Wind down and clear your head

 

Do you find yourself unable to sleep or waking up night after night? Residual stress, worry, and anger from your day can make it very difficult to sleep well.

 

  • If anxiety or chronic worrying dominates your thoughts at night, there are steps you can take to learn how to stop worrying and look at life from a more positive perspective. Even counting sheep is more productive than worrying at bedtime.

 

  • If the stress of work, family, or school is keeping you awake, you may need help with stress management. By learning how to manage your time effectively, handle stress in a productive way, and maintain a calm, positive outlook, you’ll be able to sleep better at night.

 

  • The more overstimulated your brain becomes during the day, the harder it can be slow down and unwind at night. During the day, many of us overstress our brains by constantly interrupting tasks to check our phones, emails, or social media. Try to set aside specific times for these things, and focus on one task at a time. When it comes to getting to sleep at night, your brain won’t be accustomed to seeking fresh stimulation and you’ll be better able to unwind.

 

Relaxation techniques for better sleep

 

Practicing relaxation techniques before bed is a great way to wind down, calm the mind, and prepare for sleep. Try:

 

Deep breathing. Close your eyes and take deep, slow breaths, making each breath even deeper than the last.

 

Progressive muscle relaxation. Starting with your toes, tense all the muscles as tightly as you can, then completely relax. Work your way up to the top of your head.

 

Visualizing a peaceful, restful place. Close your eyes and imagine a place that’s calming and peaceful.
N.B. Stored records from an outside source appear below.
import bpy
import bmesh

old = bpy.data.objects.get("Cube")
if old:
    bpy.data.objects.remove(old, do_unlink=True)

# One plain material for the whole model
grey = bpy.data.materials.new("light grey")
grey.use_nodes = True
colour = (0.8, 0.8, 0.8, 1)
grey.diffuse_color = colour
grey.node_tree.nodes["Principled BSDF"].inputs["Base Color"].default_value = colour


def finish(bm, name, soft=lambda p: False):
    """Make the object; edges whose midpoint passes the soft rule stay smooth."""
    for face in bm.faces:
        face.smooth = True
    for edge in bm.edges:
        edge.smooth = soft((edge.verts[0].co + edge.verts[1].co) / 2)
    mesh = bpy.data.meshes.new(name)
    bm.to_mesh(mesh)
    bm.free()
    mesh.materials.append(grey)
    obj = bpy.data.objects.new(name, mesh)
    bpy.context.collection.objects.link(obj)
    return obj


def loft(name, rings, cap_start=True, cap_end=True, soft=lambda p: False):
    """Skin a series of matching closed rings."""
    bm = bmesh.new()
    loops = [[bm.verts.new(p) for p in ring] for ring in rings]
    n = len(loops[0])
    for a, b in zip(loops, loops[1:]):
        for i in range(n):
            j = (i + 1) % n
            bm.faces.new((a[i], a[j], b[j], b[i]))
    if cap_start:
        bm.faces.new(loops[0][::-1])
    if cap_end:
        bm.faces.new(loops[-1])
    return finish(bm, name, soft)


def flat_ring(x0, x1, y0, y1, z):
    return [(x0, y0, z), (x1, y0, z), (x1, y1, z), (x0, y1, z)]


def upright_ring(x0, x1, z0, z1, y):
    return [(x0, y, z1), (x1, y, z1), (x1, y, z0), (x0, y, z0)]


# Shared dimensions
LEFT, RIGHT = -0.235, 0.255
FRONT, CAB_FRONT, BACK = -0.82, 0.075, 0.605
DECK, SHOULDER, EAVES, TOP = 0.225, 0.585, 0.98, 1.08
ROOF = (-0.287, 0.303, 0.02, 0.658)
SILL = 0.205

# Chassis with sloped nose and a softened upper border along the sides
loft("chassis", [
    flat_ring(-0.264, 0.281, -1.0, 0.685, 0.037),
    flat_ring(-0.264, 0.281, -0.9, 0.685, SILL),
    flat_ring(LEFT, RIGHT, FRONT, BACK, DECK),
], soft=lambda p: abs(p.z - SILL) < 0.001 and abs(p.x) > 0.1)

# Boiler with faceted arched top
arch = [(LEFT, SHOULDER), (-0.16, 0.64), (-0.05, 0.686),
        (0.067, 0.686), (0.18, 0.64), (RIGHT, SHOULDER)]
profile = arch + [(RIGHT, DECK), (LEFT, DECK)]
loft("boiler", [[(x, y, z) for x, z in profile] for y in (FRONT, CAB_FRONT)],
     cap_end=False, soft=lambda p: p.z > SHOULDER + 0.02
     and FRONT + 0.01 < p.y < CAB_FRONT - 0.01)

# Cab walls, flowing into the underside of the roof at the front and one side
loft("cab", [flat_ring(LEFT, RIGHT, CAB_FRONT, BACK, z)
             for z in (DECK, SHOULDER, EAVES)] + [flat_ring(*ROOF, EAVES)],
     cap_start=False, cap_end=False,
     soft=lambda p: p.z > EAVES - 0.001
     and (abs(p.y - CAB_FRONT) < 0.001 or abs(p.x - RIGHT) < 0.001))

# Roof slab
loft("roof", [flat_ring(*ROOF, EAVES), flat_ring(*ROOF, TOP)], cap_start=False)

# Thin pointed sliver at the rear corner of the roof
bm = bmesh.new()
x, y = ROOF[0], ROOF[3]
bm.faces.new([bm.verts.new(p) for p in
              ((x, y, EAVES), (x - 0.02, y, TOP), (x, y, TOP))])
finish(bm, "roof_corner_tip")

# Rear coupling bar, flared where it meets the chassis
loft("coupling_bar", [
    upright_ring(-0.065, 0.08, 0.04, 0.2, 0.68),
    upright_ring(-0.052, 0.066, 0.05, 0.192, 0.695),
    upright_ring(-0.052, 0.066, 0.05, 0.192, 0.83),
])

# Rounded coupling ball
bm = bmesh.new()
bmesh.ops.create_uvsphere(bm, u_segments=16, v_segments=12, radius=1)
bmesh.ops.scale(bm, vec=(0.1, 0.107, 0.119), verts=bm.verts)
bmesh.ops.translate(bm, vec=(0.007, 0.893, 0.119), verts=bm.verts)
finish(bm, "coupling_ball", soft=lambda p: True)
Concentrate on how relaxed this place makes you feel.
– via www.helpguide.org

Changing Your Nights To Change Your Mornings

 

Once you’ve made a few alterations to your daily routine – like getting extra natural light each day to increase your natural melatonin production – it’s time to examine what you do each night.
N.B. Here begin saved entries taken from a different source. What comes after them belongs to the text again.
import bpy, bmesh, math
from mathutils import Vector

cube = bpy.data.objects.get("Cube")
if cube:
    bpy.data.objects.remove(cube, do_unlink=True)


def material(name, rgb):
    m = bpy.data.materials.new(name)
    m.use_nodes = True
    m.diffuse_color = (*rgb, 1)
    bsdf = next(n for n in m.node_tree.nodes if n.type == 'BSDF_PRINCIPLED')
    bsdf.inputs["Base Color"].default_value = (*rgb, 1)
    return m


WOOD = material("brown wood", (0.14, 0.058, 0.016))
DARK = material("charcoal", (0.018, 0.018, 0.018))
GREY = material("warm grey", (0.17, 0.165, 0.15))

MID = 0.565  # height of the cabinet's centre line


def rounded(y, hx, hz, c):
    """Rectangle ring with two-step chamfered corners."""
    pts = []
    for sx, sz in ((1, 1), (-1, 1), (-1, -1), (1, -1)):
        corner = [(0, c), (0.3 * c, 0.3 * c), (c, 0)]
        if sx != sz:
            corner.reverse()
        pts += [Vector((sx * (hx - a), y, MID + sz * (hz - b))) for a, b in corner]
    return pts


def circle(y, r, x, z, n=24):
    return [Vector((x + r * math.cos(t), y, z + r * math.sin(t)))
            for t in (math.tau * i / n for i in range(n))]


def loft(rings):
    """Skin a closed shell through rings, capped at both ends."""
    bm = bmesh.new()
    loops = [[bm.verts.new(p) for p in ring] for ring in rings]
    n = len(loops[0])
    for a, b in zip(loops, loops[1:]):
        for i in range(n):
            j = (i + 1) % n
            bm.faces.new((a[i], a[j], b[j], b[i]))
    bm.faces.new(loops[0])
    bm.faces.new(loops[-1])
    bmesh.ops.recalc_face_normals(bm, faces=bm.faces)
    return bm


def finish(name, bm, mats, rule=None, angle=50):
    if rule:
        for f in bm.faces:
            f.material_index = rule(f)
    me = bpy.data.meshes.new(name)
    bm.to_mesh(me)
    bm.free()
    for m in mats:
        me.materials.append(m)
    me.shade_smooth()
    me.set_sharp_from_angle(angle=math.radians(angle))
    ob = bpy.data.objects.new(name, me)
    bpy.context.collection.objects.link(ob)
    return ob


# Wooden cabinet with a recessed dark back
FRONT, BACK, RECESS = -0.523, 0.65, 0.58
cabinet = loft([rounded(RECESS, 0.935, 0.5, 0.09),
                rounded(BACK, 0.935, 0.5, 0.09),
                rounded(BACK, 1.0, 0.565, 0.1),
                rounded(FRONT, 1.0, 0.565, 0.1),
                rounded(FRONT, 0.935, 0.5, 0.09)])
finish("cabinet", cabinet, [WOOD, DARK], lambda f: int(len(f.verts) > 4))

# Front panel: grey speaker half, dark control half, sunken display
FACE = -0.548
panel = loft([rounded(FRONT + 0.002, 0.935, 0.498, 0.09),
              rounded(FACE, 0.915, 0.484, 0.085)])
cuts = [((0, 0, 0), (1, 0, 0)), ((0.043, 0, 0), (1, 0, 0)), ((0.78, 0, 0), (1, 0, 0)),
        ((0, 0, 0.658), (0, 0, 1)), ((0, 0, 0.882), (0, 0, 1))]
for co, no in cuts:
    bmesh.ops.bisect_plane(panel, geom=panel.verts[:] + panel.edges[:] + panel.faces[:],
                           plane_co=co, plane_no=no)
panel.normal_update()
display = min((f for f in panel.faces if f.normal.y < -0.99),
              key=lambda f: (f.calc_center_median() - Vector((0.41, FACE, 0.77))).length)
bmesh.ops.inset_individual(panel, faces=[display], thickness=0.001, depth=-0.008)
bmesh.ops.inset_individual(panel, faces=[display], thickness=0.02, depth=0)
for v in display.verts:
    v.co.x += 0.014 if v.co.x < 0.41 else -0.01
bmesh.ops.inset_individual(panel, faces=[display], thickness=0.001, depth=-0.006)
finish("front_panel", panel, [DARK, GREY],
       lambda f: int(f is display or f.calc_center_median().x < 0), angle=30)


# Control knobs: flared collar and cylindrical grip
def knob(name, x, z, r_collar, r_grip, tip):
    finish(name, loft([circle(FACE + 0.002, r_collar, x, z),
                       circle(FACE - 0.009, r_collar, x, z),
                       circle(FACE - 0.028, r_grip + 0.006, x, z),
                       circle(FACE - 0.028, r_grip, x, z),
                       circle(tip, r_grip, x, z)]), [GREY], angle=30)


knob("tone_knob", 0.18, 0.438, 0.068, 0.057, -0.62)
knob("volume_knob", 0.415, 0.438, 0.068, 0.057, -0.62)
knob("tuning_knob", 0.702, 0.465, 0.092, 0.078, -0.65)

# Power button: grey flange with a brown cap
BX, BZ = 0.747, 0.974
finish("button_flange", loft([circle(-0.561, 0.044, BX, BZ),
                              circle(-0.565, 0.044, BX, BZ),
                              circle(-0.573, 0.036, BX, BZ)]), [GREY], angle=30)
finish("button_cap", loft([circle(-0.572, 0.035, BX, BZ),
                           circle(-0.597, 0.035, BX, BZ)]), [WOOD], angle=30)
Set Your Bedroom Temperature

 

Body and bedroom temperature can also profoundly impact sleep quality.

 

As you may have experienced during the summer or when on vacation, it can be very hard to get a good night’s sleep when it’s too warm.

 

One study found that bedroom temperature affected sleep quality even more than external noise.

 

Other studies show that increased body and bedroom temperature can decrease sleep quality and increase wakefulness.

 

Around 70°F, or 20°C, seems to be a comfortable temperature for most people, although it always depends on your preferences and what you’re used to.

 

Bottom Line: Test different temperatures to find out which is most comfortable for you. Around 70°F/20°C seems comfortable for most people.

 

Get a Comfortable Bed, Mattress and Pillow

 

Some people wonder why they always sleep better in a hotel.

 

Well, apart from the relaxing environment, bed quality can also have an effect.

 

One study looked at the benefits of a new mattress for 28 days. They found it reduced back pain by 57%, shoulder pain by 60%, back stiffness by 59% and improved sleep quality by 60%.

 

Other studies also found that new bedding can enhance sleep. Additionally, poor-quality bedding can lead to increased lower-back pain.

 

The best mattress and bedding is extremely subjective. If you are upgrading your bedding, base your choice on personal preference.

 

It is recommended that you upgrade your bedding at least every 5–8 years.

 

If you haven’t replaced your mattress or bedding for several years, this can be a very quick (although possibly expensive) fix.

 

Bottom Line: Research shows that your bed, mattress and pillow can greatly impact sleep quality and joint or back pain. Try to buy a high-quality mattress and bedding every 5–8 years.
– via Authority Nutrition

How have you been sleeping?